In apparent opposition to the president’s climate change strategy, the Biden administration has discreetly approved plans to construct a new crude oil port in the Gulf of Mexico off Texas.
One of four potential offshore oil export terminal applications was granted approval on Monday by the Maritime Administration of the Department of Transportation.
The port will be located off the coast of Freeport, Texas, according to the application. It will increase the United States’ daily oil export capability by 2 million barrels and have a storage capacity of 4.8 million barrels.
The Maritime Administration stated in its 94-page decision that it had granted the application because the development and management of the port is in the national interest and is consistent with other goals and objectives of policy.
According to the administration, the port’s development and operation are necessary for the security and resilience of the US energy infrastructure, as well as for employment and economic growth. In the event of a market disruption, the Port will give US friends a dependable source of crude oil while having little effect on the supply and price of crude oil on the US domestic market.
According to the decision, the project will add to a Houston-area facility currently run by Enterprise Crude Houston and create 62 permanent employment over a 30-year period. According to the application, 1,400 temporary construction jobs will also be produced, with the majority of the workforce coming from labor pools in Texas and Louisiana that already have workers.

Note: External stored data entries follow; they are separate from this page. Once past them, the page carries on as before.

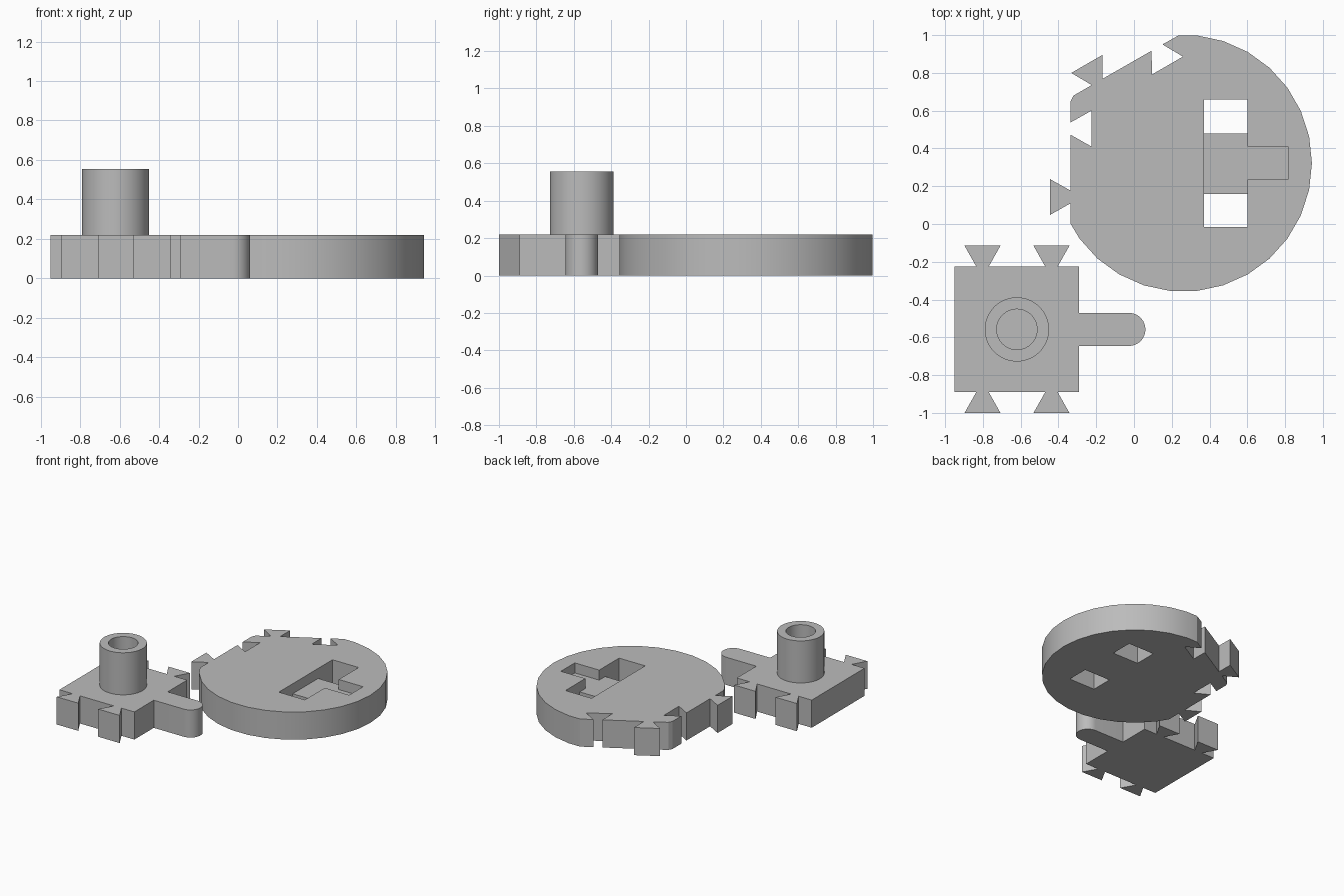
import bpy, bmesh, math
from mathutils import Vector

old = bpy.data.objects.get("Cube")
if old:
    bpy.data.objects.remove(old, do_unlink=True)

THICK = 0.22
grey = bpy.data.materials.new("plain grey")
colour = (0.5, 0.5, 0.5, 1)
grey.diffuse_color = colour
grey.use_nodes = True
grey.node_tree.nodes["Principled BSDF"].inputs["Base Color"].default_value = colour


def arc(cx, cy, r, start, end, step):
    return [(cx + r * math.cos(math.radians(a)), cy + r * math.sin(math.radians(a)))
            for a in range(start, end + 1, step)]


def dovetail(mid, along, side):
    """Four points of a joint; side is 1 for a tail, -1 for a socket."""
    t = Vector(along).normalized()
    n = Vector((t.y, -t.x)) * side * 0.11
    m = Vector(mid)
    return [tuple(p) for p in (m - t * 0.033, m - t * 0.095 + n,
                               m + t * 0.095 + n, m + t * 0.033)]


def prism(name, outline, z0, z1):
    """Counter-clockwise outline extruded from z0 to z1."""
    bm = bmesh.new()
    base = bm.faces.new([bm.verts.new((x, y, z0)) for x, y in outline])
    grown = bmesh.ops.extrude_face_region(bm, geom=[base], use_keep_orig=True)
    verts = [v for v in grown["geom"] if isinstance(v, bmesh.types.BMVert)]
    bmesh.ops.translate(bm, verts=verts, vec=(0, 0, z1 - z0))
    bmesh.ops.recalc_face_normals(bm, faces=bm.faces)
    mesh = bpy.data.meshes.new(name)
    bm.to_mesh(mesh)
    bm.free()
    obj = bpy.data.objects.new(name, mesh)
    mesh.materials.append(grey)
    bpy.context.collection.objects.link(obj)
    return obj


def activate(obj):
    bpy.ops.object.select_all(action='DESELECT')
    obj.select_set(True)
    bpy.context.view_layer.objects.active = obj


def cut(obj, outline, z0, z1):
    cutter = prism("cutter", outline, z0, z1)
    cutter.hide_render = True
    mod = obj.modifiers.new("cut", 'BOOLEAN')
    mod.operation, mod.solver, mod.object = 'DIFFERENCE', 'EXACT', cutter
    activate(obj)
    bpy.ops.object.modifier_apply(modifier=mod.name)
    bpy.data.objects.remove(cutter, do_unlink=True)


def smooth(obj):
    activate(obj)
    bpy.ops.object.shade_smooth_by_angle(angle=math.radians(20))


def rect(x0, x1, y0, y1):
    return [(x0, y0), (x1, y0), (x1, y1), (x0, y1)]


# Round plate with two flats, each carrying one tail and one socket
slope = (-math.cos(math.pi / 6), -0.5)
down = (0, -1)
outline = arc(0.262, 0.322, 0.68, 216, 444, 12) + [(0.235, 0.998)]
outline += dovetail((0.122, 0.934), slope, -1)
outline += dovetail((-0.195, 0.752), slope, 1)
outline += [(-0.32, 0.68), (-0.335, 0.65)]
outline += dovetail((-0.335, 0.505), down, -1)
outline += dovetail((-0.335, 0.143), down, 1)
outline += [(-0.335, 0.0)]
disc = prism("round_plate", outline, 0, THICK)

# T-shaped recess, open to below at both ends of its crossbar
recess = [(0.37, -0.015), (0.6, -0.015), (0.6, 0.235), (0.815, 0.235),
          (0.815, 0.41), (0.6, 0.41), (0.6, 0.66), (0.37, 0.66)]
cut(disc, recess, THICK - 0.08, THICK + 0.1)
for y0, y1 in ((-0.015, 0.16), (0.48, 0.66)):
    cut(disc, rect(0.37, 0.6, y0, y1), -0.1, THICK + 0.1)
smooth(disc)

# Square plate with paired tails and a round-ended arm
left, right, front, back = -0.95, -0.29, -0.89, -0.225
cx, cy = -0.62, -0.558
outline = [(left, front)]
for x in (-0.802, -0.437):
    outline += dovetail((x, front), (1, 0), 1)
outline += [(right, front), (right, cy - 0.0875)]
outline += arc(-0.027, cy, 0.0875, -90, 90, 10)
outline += [(right, cy + 0.0875), (right, back)]
for x in (-0.437, -0.802):
    outline += dovetail((x, back), (-1, 0), 1)
outline += [(left, back)]
smooth(prism("square_plate", outline, 0, THICK))

# Hollow post standing on the square plate
post = prism("hollow_post", arc(cx, cy, 0.17, 0, 354, 6), THICK, 0.555)
cut(post, arc(cx, cy, 0.107, 0, 354, 6), THICK - 0.05, 0.65)
smooth(post)
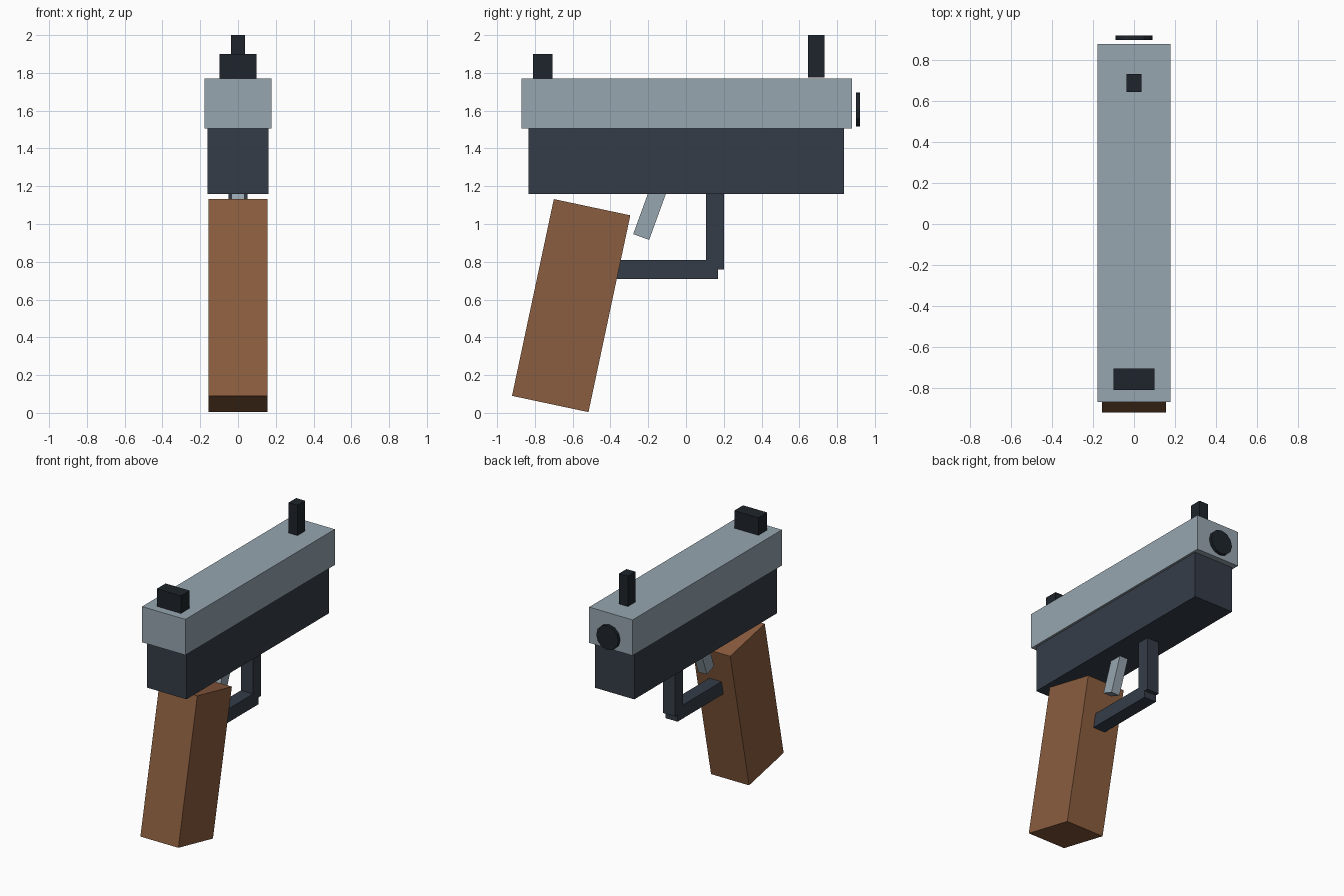
import bpy
from math import radians

if "Cube" in bpy.data.objects:
    bpy.data.objects.remove(bpy.data.objects["Cube"])


def material(name, rgb):
    m = bpy.data.materials.new(name)
    m.diffuse_color = (*rgb, 1)
    m.use_nodes = True
    m.node_tree.nodes["Principled BSDF"].inputs["Base Color"].default_value = m.diffuse_color
    return m


STEEL = material("steel", (0.31, 0.38, 0.43))
DARK = material("dark_frame", (0.035, 0.046, 0.064))
BLACK = material("black", (0.013, 0.018, 0.025))
WOOD = material("wood", (0.26, 0.11, 0.05))


def box(name, size, center, mat, tilt=0):
    """Box centred on x = 0; center is (y, z), tilt in degrees about x."""
    bpy.ops.mesh.primitive_cube_add(size=1, location=(0, *center),
                                    rotation=(radians(tilt), 0, 0))
    ob = bpy.context.object
    ob.name = name
    ob.scale = size
    bpy.ops.object.transform_apply(location=False, rotation=False, scale=True)
    ob.data.materials.append(mat)
    return ob


def span(name, width, y0, y1, z0, z1, mat):
    """Upright box given by its y and z limits."""
    return box(name, (width, y1 - y0, z1 - z0), ((y0 + y1) / 2, (z0 + z1) / 2), mat)


# Upper body
span("slide", 0.356, -0.87, 0.88, 1.505, 1.77, STEEL)
span("frame", 0.324, -0.835, 0.837, 1.16, 1.505, DARK)

# Sights
span("rear_sight", 0.198, -0.81, -0.707, 1.77, 1.90, BLACK)
span("front_sight", 0.073, 0.645, 0.733, 1.775, 2.0, BLACK)

# Tilted grip and trigger
box("grip", (0.312, 0.414, 1.065), (-0.608, 0.568), WOOD, tilt=-12)
box("trigger", (0.07, 0.09, 0.30), (-0.186, 1.072), STEEL, tilt=-20)

# Trigger guard, its bar running into the grip
span("guard_post", 0.10, 0.105, 0.20, 0.76, 1.16, DARK)
span("guard_bar", 0.10, -0.42, 0.17, 0.71, 0.81, DARK)

# Muzzle disc
bpy.ops.mesh.primitive_cylinder_add(vertices=12, radius=0.091, depth=0.022,
                                    location=(0, 0.911, 1.606),
                                    rotation=(radians(90), 0, 0))
muzzle = bpy.context.object
muzzle.name = "muzzle"
muzzle.data.materials.append(BLACK)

Soon after, protests broke out on the Gulf Coast. Climate activists criticized the decision and cited the fact that President Joe Biden has made topics like climate change and renewable energy subsidies a priority throughout his time in office. By 2030, Biden promises to reduce carbon emissions by 50%.